WHAT IS REQUIRED
Would you return the listing that follows exactly, leaving its pictures behind?

◇ ◇ ◇ ◇ ◇

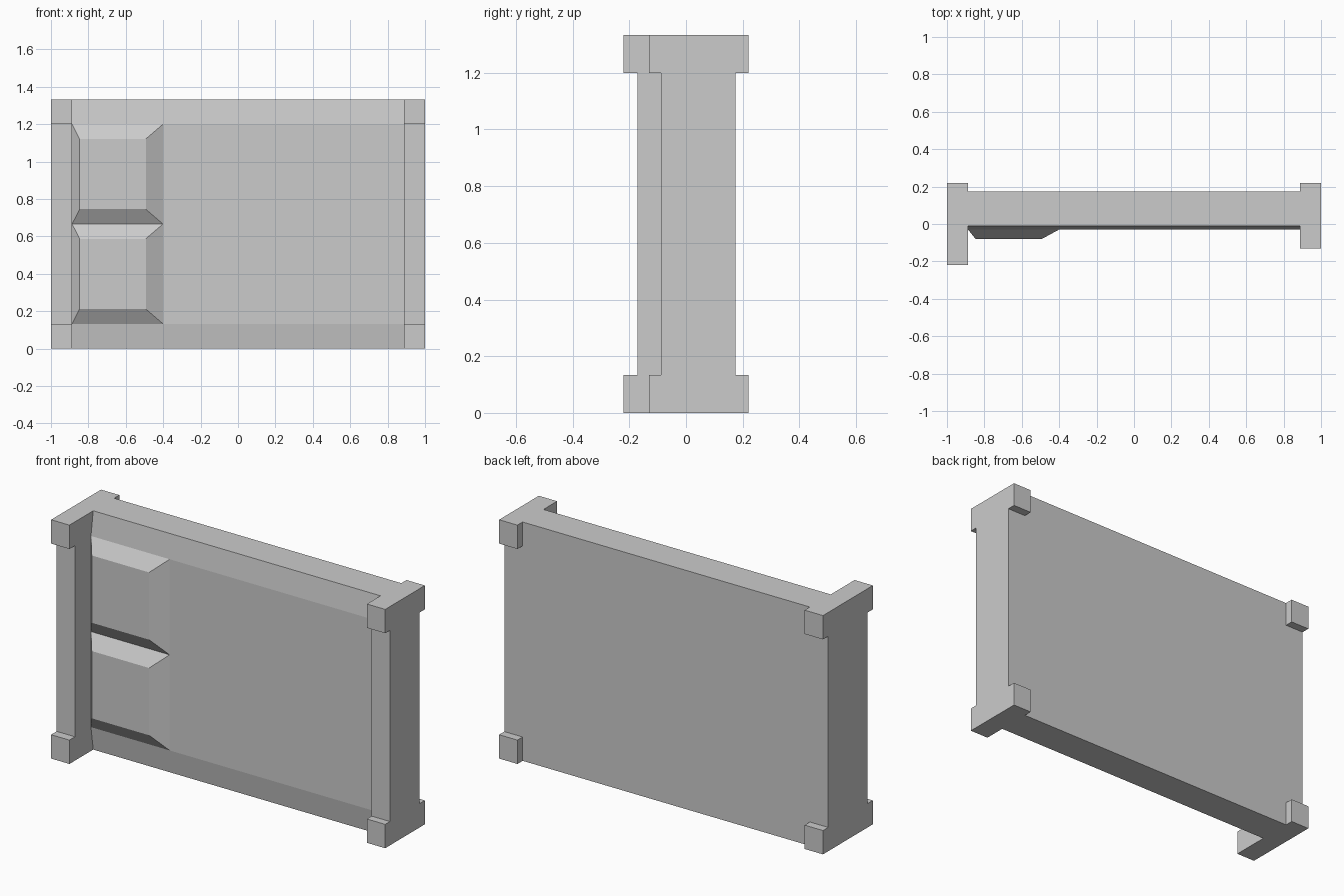
import bpy
import bmesh

if "Cube" in bpy.data.objects:
    bpy.data.objects.remove(bpy.data.objects["Cube"])

H = 1.333      # overall height
B = 0.133      # foot block height
XI = 0.887     # inner face of the end posts


def finish(name, bm):
    bmesh.ops.recalc_face_normals(bm, faces=bm.faces)
    mesh = bpy.data.meshes.new(name)
    bm.to_mesh(mesh)
    bm.free()
    obj = bpy.data.objects.new(name, mesh)
    bpy.context.collection.objects.link(obj)
    return obj


def extrude_x(name, profile, x0, x1):
    """Extrude a closed (y, z) profile from x0 to x1."""
    bm = bmesh.new()
    face = bm.faces.new([bm.verts.new((x0, y, z)) for y, z in profile])
    ext = bmesh.ops.extrude_face_region(bm, geom=[face])["geom"]
    verts = [g for g in ext if isinstance(g, bmesh.types.BMVert)]
    bmesh.ops.translate(bm, verts=verts, vec=(x1 - x0, 0, 0))
    # the starting face remains as the cap
    return finish(name, bm)


def post(name, x0, x1, front_block, front_shaft):
    """I-shaped end post: shaft with wider blocks at top and bottom."""
    fb, fs, bb, bs = front_block, front_shaft, 0.22, 0.174
    half = [(fb, 0), (fb, B), (fs, B)]
    back = [(bs, B), (bb, B), (bb, 0)]
    profile = half + [(y, H - z) for y, z in reversed(half)]
    profile += [(y, H - z) for y, z in reversed(back)] + back
    extrude_x(name, profile, x0, x1)


def raised_pad(name, z0, z1):
    """Raised panel with sloping sides."""
    bm = bmesh.new()
    base = [(-XI, z0), (-0.401, z0), (-0.401, z1), (-XI, z1)]
    d = 0.079
    top = [(-0.847, z0 + d), (-0.493, z0 + d), (-0.493, z1 - d), (-0.847, z1 - d)]
    a = [bm.verts.new((x, -0.03, z)) for x, z in base]
    b = [bm.verts.new((x, -0.08, z)) for x, z in top]
    bm.faces.new(a)
    bm.faces.new(b)
    for i in range(4):
        j = (i + 1) % 4
        bm.faces.new((a[i], a[j], b[j], b[i]))
    finish(name, bm)


# End posts, the left one deeper at the front
post("left_post", -1, -XI, -0.22, -0.171)
post("right_post", XI, 1, -0.13, -0.088)

# Main slab with gently sloping front edges
extrude_x("main_panel", [(-0.01, 0), (-0.03, B), (-0.03, H - B), (-0.01, H),
                         (0.174, H), (0.174, 0)], -XI, XI)

# Two raised pads next to the left post
raised_pad("lower_pad", B, H / 2)
raised_pad("upper_pad", H / 2, H - B)
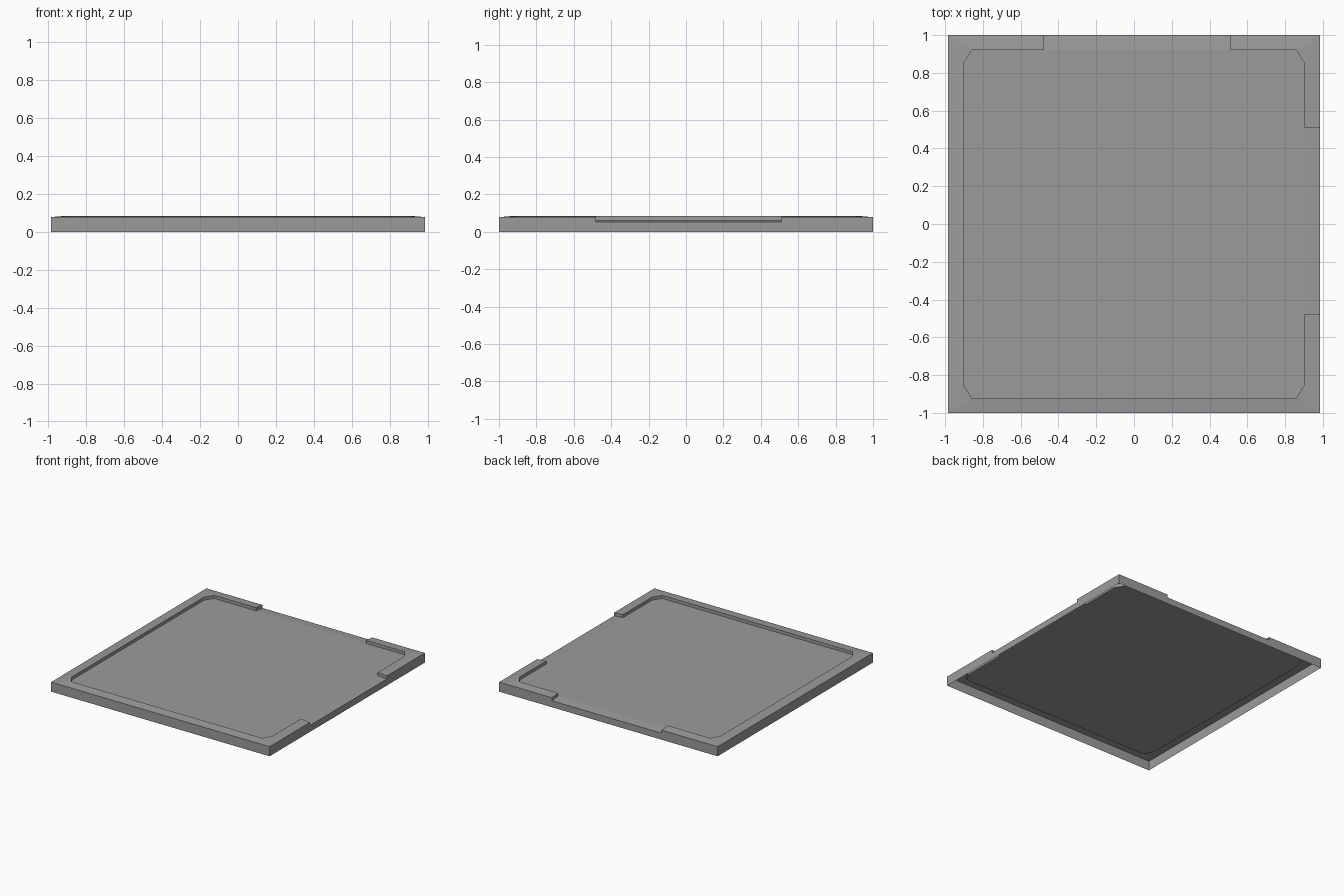
import bpy
import bmesh

cube = bpy.data.objects.get("Cube")
if cube:
    bpy.data.objects.remove(cube)

grey = bpy.data.materials.new("mid grey")
grey.use_nodes = True
colour = (0.33, 0.33, 0.33, 1)
grey.diffuse_color = colour
grey.node_tree.nodes["Principled BSDF"].inputs["Base Color"].default_value = colour

HALF_X, HALF_Y = 0.985, 1.0       # outer footprint
IN_X, IN_Y = 0.903, 0.92          # inside of the rim
CUT_X, CUT_Y = 0.043, 0.07        # corner chamfers
GAP = (-0.48, 0.51)               # opening along a side
FLOOR, LIP = 0.06, 0.053          # floor, and its outer edge in a gap
RIM_IN, RIM_OUT = 0.085, 0.078    # rim top slopes slightly outward

# Stations around the tray: inner point, outer point, is the next stretch raised
stations = []


def corner(sx, sy):
    outer = (sx * HALF_X, sy * HALF_Y)
    a = (sx * IN_X, sy * (IN_Y - CUT_Y))
    b = (sx * (IN_X - CUT_X), sy * IN_Y)
    for p in ((a, b) if sx == sy else (b, a)):
        stations.append((p, outer, True))


corner(-1, -1)
corner(1, -1)
stations.append(((IN_X, GAP[0]), (HALF_X, GAP[0]), False))
stations.append(((IN_X, GAP[1]), (HALF_X, GAP[1]), True))
corner(1, 1)
stations.append(((GAP[1], IN_Y), (GAP[1], HALF_Y), False))
stations.append(((GAP[0], IN_Y), (GAP[0], HALF_Y), True))
corner(-1, 1)

bm = bmesh.new()


def face(*points):
    unique = list(dict.fromkeys(points))
    if len(unique) > 2:
        bm.faces.new([bm.verts.new(p) for p in unique])


# Floor panel
face(*[(*inner, FLOOR) for inner, _, _ in stations])

# Rim tops, walls and gap ends
for i, (in_a, out_a, raised) in enumerate(stations):
    in_b, out_b, _ = stations[(i + 1) % len(stations)]
    zi, zo = (RIM_IN, RIM_OUT) if raised else (FLOOR, LIP)
    face((*out_a, zo), (*out_b, zo), (*in_b, zi), (*in_a, zi))
    face((*out_a, 0), (*out_b, 0), (*out_b, zo), (*out_a, zo))
    if raised:
        face((*in_b, FLOOR), (*in_a, FLOOR), (*in_a, RIM_IN), (*in_b, RIM_IN))
    if raised != stations[i - 1][2]:
        end = [(*out_a, LIP), (*out_a, RIM_OUT), (*in_a, RIM_IN), (*in_a, FLOOR)]
        face(*(end if raised else end[::-1]))

bmesh.ops.remove_doubles(bm, verts=bm.verts, dist=0.0005)
mesh = bpy.data.meshes.new("tray_panel")
bm.to_mesh(mesh)
bm.free()
mesh.materials.append(grey)
tray = bpy.data.objects.new("tray_panel", mesh)
bpy.context.collection.objects.link(tray)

◇ ◇ ◇ ◇ ◇

FINAL ANSWER
import bpy
import bmesh

if "Cube" in bpy.data.objects:
    bpy.data.objects.remove(bpy.data.objects["Cube"])

H = 1.333      # overall height
B = 0.133      # foot block height
XI = 0.887     # inner face of the end posts


def finish(name, bm):
    bmesh.ops.recalc_face_normals(bm, faces=bm.faces)
    mesh = bpy.data.meshes.new(name)
    bm.to_mesh(mesh)
    bm.free()
    obj = bpy.data.objects.new(name, mesh)
    bpy.context.collection.objects.link(obj)
    return obj


def extrude_x(name, profile, x0, x1):
    """Extrude a closed (y, z) profile from x0 to x1."""
    bm = bmesh.new()
    face = bm.faces.new([bm.verts.new((x0, y, z)) for y, z in profile])
    ext = bmesh.ops.extrude_face_region(bm, geom=[face])["geom"]
    verts = [g for g in ext if isinstance(g, bmesh.types.BMVert)]
    bmesh.ops.translate(bm, verts=verts, vec=(x1 - x0, 0, 0))
    # the starting face remains as the cap
    return finish(name, bm)


def post(name, x0, x1, front_block, front_shaft):
    """I-shaped end post: shaft with wider blocks at top and bottom."""
    fb, fs, bb, bs = front_block, front_shaft, 0.22, 0.174
    half = [(fb, 0), (fb, B), (fs, B)]
    back = [(bs, B), (bb, B), (bb, 0)]
    profile = half + [(y, H - z) for y, z in reversed(half)]
    profile += [(y, H - z) for y, z in reversed(back)] + back
    extrude_x(name, profile, x0, x1)


def raised_pad(name, z0, z1):
    """Raised panel with sloping sides."""
    bm = bmesh.new()
    base = [(-XI, z0), (-0.401, z0), (-0.401, z1), (-XI, z1)]
    d = 0.079
    top = [(-0.847, z0 + d), (-0.493, z0 + d), (-0.493, z1 - d), (-0.847, z1 - d)]
    a = [bm.verts.new((x, -0.03, z)) for x, z in base]
    b = [bm.verts.new((x, -0.08, z)) for x, z in top]
    bm.faces.new(a)
    bm.faces.new(b)
    for i in range(4):
        j = (i + 1) % 4
        bm.faces.new((a[i], a[j], b[j], b[i]))
    finish(name, bm)


# End posts, the left one deeper at the front
post("left_post", -1, -XI, -0.22, -0.171)
post("right_post", XI, 1, -0.13, -0.088)

# Main slab with gently sloping front edges
extrude_x("main_panel", [(-0.01, 0), (-0.03, B), (-0.03, H - B), (-0.01, H),
                         (0.174, H), (0.174, 0)], -XI, XI)

# Two raised pads next to the left post
raised_pad("lower_pad", B, H / 2)
raised_pad("upper_pad", H / 2, H - B)
import bpy
import bmesh

cube = bpy.data.objects.get("Cube")
if cube:
    bpy.data.objects.remove(cube)

grey = bpy.data.materials.new("mid grey")
grey.use_nodes = True
colour = (0.33, 0.33, 0.33, 1)
grey.diffuse_color = colour
grey.node_tree.nodes["Principled BSDF"].inputs["Base Color"].default_value = colour

HALF_X, HALF_Y = 0.985, 1.0       # outer footprint
IN_X, IN_Y = 0.903, 0.92          # inside of the rim
CUT_X, CUT_Y = 0.043, 0.07        # corner chamfers
GAP = (-0.48, 0.51)               # opening along a side
FLOOR, LIP = 0.06, 0.053          # floor, and its outer edge in a gap
RIM_IN, RIM_OUT = 0.085, 0.078    # rim top slopes slightly outward

# Stations around the tray: inner point, outer point, is the next stretch raised
stations = []


def corner(sx, sy):
    outer = (sx * HALF_X, sy * HALF_Y)
    a = (sx * IN_X, sy * (IN_Y - CUT_Y))
    b = (sx * (IN_X - CUT_X), sy * IN_Y)
    for p in ((a, b) if sx == sy else (b, a)):
        stations.append((p, outer, True))


corner(-1, -1)
corner(1, -1)
stations.append(((IN_X, GAP[0]), (HALF_X, GAP[0]), False))
stations.append(((IN_X, GAP[1]), (HALF_X, GAP[1]), True))
corner(1, 1)
stations.append(((GAP[1], IN_Y), (GAP[1], HALF_Y), False))
stations.append(((GAP[0], IN_Y), (GAP[0], HALF_Y), True))
corner(-1, 1)

bm = bmesh.new()


def face(*points):
    unique = list(dict.fromkeys(points))
    if len(unique) > 2:
        bm.faces.new([bm.verts.new(p) for p in unique])


# Floor panel
face(*[(*inner, FLOOR) for inner, _, _ in stations])

# Rim tops, walls and gap ends
for i, (in_a, out_a, raised) in enumerate(stations):
    in_b, out_b, _ = stations[(i + 1) % len(stations)]
    zi, zo = (RIM_IN, RIM_OUT) if raised else (FLOOR, LIP)
    face((*out_a, zo), (*out_b, zo), (*in_b, zi), (*in_a, zi))
    face((*out_a, 0), (*out_b, 0), (*out_b, zo), (*out_a, zo))
    if raised:
        face((*in_b, FLOOR), (*in_a, FLOOR), (*in_a, RIM_IN), (*in_b, RIM_IN))
    if raised != stations[i - 1][2]:
        end = [(*out_a, LIP), (*out_a, RIM_OUT), (*in_a, RIM_IN), (*in_a, FLOOR)]
        face(*(end if raised else end[::-1]))

bmesh.ops.remove_doubles(bm, verts=bm.verts, dist=0.0005)
mesh = bpy.data.meshes.new("tray_panel")
bm.to_mesh(mesh)
bm.free()
mesh.materials.append(grey)
tray = bpy.data.objects.new("tray_panel", mesh)
bpy.context.collection.objects.link(tray)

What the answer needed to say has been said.